The next afternoon, I went back to Popi’s little taverna down by the beach.  My friends were all assembled there and after a cold Mythos beer, I recounted to them what had transpired the previous evening with the “Lady of the Night”.  My friends were appalled at the audacity of the woman and concluded that she must have been a true professional and had most likely committed this act many times before.  I completely agreed with their assessment.  Then, one of my friends, smiling, said, “You know, Bobby, you probably would have come out ahead if you had just accepted her discounted offer of only 20  Euros when she re-entered your apartment that first night.”  All of my friends couldn’t help but laugh, and I couldn’t resist joining in either.  After all, 20 Euros would have been a lot less than 70 to 120 Euros!  LOL.

Your Friend and Fellow “Silent Warrior”,

Bobby (Bob) Armistead
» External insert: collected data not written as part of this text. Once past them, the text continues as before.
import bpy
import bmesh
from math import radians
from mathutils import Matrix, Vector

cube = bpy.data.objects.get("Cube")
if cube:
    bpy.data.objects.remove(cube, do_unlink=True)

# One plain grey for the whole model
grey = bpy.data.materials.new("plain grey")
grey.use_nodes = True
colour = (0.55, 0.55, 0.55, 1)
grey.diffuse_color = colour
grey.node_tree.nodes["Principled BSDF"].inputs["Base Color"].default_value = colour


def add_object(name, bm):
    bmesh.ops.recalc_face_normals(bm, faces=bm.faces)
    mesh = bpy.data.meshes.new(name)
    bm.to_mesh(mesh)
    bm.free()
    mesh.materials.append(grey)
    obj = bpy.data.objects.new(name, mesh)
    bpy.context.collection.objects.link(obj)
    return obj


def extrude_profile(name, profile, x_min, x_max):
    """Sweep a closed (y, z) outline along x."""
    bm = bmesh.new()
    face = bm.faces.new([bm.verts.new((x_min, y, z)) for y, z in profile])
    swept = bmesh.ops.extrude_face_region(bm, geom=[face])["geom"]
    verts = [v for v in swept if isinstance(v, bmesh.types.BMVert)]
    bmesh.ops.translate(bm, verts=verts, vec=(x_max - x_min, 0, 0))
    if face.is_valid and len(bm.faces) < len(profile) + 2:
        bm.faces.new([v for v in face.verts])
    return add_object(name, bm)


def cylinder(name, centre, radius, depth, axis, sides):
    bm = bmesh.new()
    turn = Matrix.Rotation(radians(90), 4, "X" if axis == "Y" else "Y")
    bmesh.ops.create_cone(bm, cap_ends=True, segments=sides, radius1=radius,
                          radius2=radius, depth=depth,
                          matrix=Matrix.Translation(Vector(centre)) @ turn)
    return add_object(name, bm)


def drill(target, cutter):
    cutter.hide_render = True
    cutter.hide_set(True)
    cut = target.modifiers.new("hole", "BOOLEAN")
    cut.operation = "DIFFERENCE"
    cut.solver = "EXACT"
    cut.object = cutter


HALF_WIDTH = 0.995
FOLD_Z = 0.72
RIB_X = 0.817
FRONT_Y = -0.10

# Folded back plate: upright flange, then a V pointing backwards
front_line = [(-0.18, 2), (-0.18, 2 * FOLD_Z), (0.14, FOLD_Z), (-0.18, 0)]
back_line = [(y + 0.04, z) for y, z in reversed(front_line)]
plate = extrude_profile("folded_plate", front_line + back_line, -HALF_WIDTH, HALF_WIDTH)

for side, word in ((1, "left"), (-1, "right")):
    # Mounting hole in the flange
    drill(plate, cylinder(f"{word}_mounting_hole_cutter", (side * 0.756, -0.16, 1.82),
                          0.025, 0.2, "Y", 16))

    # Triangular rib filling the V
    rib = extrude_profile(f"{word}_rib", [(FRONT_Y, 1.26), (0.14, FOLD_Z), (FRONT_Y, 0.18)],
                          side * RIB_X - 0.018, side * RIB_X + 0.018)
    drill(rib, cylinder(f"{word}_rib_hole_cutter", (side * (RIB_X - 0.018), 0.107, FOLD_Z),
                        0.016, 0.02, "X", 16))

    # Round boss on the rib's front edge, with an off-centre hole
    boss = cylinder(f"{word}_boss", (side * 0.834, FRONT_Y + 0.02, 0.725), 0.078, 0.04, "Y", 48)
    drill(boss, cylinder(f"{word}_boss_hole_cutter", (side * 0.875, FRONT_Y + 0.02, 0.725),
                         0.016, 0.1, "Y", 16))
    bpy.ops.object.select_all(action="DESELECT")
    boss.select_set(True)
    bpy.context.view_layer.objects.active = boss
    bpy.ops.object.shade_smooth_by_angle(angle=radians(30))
Friday, July 5, 2013


Dear Friends,

I think there comes a time in every man’s (or woman’s) life when he comes to the realization that an apology of the most profound nature and of the most sincere proportions are in order.  After careful self-analysis I have now come to that same conclusion.

If you examine my little site here, you will notice that my last entry was dated and posted on May 25, 2012.  That means that it has been almost one year and two months since I have placed my fingers on my laptop keyboard to post an article, story, observation or a comment here.  Even though I have been woefully derelict in my obligations to those who read and follow my blog, many of you have continued to visit this site and to read or re-read many of the entries and stories posted here.  To those of you who have not given up in despair, I must commend you.  And, to those who have not been critical of my negligence, I must thank you.

I can’t produce a single legitimate excuse for having neglected this site for over one year.  Perhaps I was simply “burned out”, or maybe I had “writer’s block” or a serious “brain cramp”.  One person even suggested that perhaps I just needed to visit Crete for myself once and not feel burdened to spend so much time writing, researching, revising and then re-writing commentaries and articles for this site.  Maybe they are right...or maybe I was just plain lazy.  At any rate, it is now that I offer the apology that I have been talking about, and I hope that those of you who read and follow my blog can accept my apology and forgive me for my gross negligence!  “I apologize!”  There I said it!

Now that I have cleared my conscience, perhaps I can straightaway resume my writing and hopefully provide you with some interesting insights concerning Crete, or stories that might enlighten you or maybe even humor you.  And, in the future, if you should  sense that I am beginning to once again neglect my duties here, please leave a comment at the end of one of my entries and proceed to  kick the literary s#!t out of  me!!!

Thanks again for your patience, your indulgence but mostly for your loyalty.

Your Friend and Fellow “Silent Warrior”,

Bob (Midget) Armistead